Sunday, July 28, 2013

Rex, the Wonder Horse

This is Rex, the Wonder Horse. 
Rex is a Moyle horse.

Moyle horses are both fascinating and strange. They are a very rare, very special breed. The exact origin of the breed is unknown, but is believed that in the mid-1950's a fellow named Rex Moyle from Idaho, bred horses with great endurance with wild Mustangs to create this amazing and unique breed.

The most notable, and fascinating aspect of this breed, besides having great endurance, is that the horses are marked with small horn-like knobs on their foreheads.
This is my version of this very special horse. However, instead of 'horn-like-knobs', my-Moyle has fully developed horns . . . just to make the point.  

I named him "Rex the Wonder Horse", after Rex Moyle, and Rex Allen who became known as the "Last of the Silver Screen Cowboys" and his "Wonder Horse, KoKo".
(I know, I know . . . it's complicated, but Rex seemed to fit)

A wooden horse covered in bits of wallpaper from the 1920's, and embellished with bits and bling, making him a beautiful carousel horse. The wooden dowel that suspends the horse is topped with a gold knob and is covered in colorful ribbons. The dowel is attached to a vintage cutting board that has been covered in tissue papers. A metal measuring tape with beautiful patina, outlines the board's outer edge. The board sits on 4 colorful wooden beads attached on its underside.

If you are interested in more info , here is a link to MoyleHorse 
And this is a link to a photo of a horse with 'nubs' for horns

Tuesday, July 9, 2013


Never try to teach a pig to sing
it wastes your time
and it annoys the pig 

I have heard this quote repeated many times in my life and it always makes me laugh.

In putting this piece together I wondered what the origin of the saying was. Many online sources say it was science fiction writer Robert Heinlein who coined the phrase.  Others, attribute it to, of all people, Mark Twain. Still a whole group of other sources insist it is urban folklore.
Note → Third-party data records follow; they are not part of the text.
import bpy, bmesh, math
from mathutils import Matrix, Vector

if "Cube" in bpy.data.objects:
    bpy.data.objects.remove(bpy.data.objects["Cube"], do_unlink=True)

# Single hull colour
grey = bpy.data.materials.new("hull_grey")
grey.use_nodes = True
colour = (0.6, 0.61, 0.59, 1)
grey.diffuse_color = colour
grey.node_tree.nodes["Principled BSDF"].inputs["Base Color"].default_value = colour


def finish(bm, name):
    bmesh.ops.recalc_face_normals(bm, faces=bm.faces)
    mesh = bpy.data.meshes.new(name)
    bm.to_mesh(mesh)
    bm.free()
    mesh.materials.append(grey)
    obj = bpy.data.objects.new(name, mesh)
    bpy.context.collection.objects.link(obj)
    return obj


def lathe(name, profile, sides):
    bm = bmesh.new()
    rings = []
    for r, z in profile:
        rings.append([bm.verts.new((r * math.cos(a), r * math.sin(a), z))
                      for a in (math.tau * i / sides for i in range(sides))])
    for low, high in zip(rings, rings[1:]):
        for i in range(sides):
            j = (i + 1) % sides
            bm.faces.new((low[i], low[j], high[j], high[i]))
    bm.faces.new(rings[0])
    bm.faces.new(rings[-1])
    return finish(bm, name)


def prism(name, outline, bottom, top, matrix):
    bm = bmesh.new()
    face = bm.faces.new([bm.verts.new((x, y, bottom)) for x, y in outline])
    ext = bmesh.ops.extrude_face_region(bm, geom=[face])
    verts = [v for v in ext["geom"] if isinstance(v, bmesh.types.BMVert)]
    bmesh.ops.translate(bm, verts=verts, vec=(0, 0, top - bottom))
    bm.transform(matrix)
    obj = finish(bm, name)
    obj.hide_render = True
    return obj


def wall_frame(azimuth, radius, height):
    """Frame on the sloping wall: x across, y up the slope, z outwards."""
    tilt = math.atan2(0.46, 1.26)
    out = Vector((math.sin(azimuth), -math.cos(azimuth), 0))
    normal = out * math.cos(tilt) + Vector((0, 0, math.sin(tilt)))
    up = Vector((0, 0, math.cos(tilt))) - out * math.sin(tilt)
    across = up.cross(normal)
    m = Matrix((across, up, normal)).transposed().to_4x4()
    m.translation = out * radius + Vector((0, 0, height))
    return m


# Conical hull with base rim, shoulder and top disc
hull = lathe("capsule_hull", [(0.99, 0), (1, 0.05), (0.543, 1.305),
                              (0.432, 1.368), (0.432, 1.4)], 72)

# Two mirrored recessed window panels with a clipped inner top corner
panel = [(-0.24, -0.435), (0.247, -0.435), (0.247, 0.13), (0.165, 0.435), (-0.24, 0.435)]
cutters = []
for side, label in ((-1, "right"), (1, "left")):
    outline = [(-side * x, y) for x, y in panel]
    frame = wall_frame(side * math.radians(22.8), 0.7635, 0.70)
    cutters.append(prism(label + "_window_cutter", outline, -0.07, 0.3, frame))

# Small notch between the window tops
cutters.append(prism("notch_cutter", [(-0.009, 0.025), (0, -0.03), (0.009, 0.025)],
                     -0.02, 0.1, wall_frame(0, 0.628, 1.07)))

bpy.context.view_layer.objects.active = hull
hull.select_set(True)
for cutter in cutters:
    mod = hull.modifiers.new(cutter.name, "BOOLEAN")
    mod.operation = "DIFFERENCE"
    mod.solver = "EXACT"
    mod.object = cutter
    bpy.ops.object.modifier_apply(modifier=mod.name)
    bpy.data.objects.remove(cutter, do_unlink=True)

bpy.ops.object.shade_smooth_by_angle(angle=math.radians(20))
Although I am a strong believer that we can do most anything we set our minds to do, I also believe that there are some things one cannot change no matter how hard you try, and that continued efforts might cause the subject of your efforts to revolt. 

Teaching a pig to sing might be akin to trying to teach a cat to fetch. 

At some point we all need to know when to accept the nature of things, and understand that there are some outcomes we can influence and bring change to, and that there are other things that are not capable of being changed or altered.

With that said, I will add that all is not lost . . . my husband did teach our cat LUCI to fetch.
Well sort of . . . Luci fetches only when he is in the mood to fetch  . . . but that's a start.  

 That makes me laugh, too.

A wooden game board is covered front and back in bits of papers and tissues. Scrabble tiles spell out the quote, and a ceramic pig shows a little attitude.